***** Records provided *****
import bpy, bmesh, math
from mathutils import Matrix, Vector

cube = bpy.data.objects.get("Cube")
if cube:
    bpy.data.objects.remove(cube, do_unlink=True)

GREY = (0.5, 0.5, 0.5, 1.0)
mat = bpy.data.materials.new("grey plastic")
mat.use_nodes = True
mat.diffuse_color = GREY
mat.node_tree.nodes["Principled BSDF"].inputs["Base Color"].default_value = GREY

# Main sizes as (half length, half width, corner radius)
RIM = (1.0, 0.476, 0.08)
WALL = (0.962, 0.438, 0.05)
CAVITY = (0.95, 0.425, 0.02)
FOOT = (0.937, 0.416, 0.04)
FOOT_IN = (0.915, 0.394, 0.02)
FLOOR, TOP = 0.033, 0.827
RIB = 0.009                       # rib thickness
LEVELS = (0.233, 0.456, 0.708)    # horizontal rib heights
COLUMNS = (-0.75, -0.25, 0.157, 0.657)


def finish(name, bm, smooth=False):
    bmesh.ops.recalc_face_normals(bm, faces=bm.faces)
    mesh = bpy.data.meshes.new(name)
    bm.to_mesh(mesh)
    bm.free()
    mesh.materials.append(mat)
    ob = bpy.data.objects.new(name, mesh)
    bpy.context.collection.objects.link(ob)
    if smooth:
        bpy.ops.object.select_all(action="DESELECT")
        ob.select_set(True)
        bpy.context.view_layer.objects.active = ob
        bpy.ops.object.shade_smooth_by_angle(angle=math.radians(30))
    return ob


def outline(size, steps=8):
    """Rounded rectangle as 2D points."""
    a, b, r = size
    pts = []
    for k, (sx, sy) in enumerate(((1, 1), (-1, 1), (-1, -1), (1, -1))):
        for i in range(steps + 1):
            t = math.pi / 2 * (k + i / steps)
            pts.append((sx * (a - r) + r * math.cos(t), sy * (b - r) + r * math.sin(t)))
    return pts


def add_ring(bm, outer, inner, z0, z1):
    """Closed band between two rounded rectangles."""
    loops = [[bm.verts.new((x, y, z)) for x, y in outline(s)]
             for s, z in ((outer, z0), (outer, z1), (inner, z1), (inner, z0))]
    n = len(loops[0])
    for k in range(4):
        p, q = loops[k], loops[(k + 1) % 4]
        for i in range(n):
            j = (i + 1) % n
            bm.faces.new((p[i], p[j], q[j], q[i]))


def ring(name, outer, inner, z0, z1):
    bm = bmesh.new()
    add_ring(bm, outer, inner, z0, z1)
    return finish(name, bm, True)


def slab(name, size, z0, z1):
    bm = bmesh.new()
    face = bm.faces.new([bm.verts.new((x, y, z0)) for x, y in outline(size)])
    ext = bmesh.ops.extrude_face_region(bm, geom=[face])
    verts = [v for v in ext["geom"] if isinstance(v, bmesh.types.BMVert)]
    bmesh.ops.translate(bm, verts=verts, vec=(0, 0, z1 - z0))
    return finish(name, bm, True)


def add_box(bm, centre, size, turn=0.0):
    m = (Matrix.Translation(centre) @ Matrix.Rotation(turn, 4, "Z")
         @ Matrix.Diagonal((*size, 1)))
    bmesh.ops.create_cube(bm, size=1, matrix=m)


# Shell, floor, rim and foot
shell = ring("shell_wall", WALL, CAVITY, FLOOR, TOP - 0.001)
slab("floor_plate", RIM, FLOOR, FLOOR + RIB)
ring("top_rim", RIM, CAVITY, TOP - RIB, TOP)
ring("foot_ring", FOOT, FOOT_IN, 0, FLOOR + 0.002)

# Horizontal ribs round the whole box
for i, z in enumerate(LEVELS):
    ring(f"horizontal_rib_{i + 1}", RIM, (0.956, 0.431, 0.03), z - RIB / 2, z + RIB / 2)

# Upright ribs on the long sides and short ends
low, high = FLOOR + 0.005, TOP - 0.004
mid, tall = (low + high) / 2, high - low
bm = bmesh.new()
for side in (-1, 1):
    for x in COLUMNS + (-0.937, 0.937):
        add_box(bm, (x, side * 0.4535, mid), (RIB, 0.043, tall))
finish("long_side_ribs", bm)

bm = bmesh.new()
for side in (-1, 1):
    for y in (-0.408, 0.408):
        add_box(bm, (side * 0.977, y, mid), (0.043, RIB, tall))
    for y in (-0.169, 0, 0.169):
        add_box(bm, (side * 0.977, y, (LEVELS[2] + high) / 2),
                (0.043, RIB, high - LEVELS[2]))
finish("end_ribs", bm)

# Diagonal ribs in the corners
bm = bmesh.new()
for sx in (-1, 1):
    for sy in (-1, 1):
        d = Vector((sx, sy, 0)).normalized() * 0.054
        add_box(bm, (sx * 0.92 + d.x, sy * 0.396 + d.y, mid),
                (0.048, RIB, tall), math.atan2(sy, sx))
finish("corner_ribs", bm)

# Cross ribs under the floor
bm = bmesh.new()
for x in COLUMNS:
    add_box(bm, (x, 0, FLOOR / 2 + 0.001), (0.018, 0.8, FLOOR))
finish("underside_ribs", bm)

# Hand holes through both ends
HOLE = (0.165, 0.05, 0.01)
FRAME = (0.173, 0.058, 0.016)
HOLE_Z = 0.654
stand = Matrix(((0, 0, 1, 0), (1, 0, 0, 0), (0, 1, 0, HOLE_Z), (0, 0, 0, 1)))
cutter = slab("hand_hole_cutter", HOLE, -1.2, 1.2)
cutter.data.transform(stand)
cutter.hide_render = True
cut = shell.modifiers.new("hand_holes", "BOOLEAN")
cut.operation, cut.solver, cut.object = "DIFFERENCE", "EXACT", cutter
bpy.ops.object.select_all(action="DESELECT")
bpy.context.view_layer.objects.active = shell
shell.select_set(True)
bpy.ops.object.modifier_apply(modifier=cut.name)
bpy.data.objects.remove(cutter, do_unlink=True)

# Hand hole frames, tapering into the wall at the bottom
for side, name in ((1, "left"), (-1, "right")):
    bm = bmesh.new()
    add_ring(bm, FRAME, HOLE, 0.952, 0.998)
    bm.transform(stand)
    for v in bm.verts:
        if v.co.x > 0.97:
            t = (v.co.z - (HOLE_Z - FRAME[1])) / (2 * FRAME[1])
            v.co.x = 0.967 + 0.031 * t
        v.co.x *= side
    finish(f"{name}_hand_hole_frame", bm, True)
*****
§ **Exercise directions**: The answer should be an exact copy of the lines from the first line of the data through the line with "WALL = (0.962, 0.438, 0.05)" and should contain nothing else.

§ **Solution for this problem**:
import bpy, bmesh, math
from mathutils import Matrix, Vector

cube = bpy.data.objects.get("Cube")
if cube:
    bpy.data.objects.remove(cube, do_unlink=True)

GREY = (0.5, 0.5, 0.5, 1.0)
mat = bpy.data.materials.new("grey plastic")
mat.use_nodes = True
mat.diffuse_color = GREY
mat.node_tree.nodes["Principled BSDF"].inputs["Base Color"].default_value = GREY

# Main sizes as (half length, half width, corner radius)
RIM = (1.0, 0.476, 0.08)
WALL = (0.962, 0.438, 0.05)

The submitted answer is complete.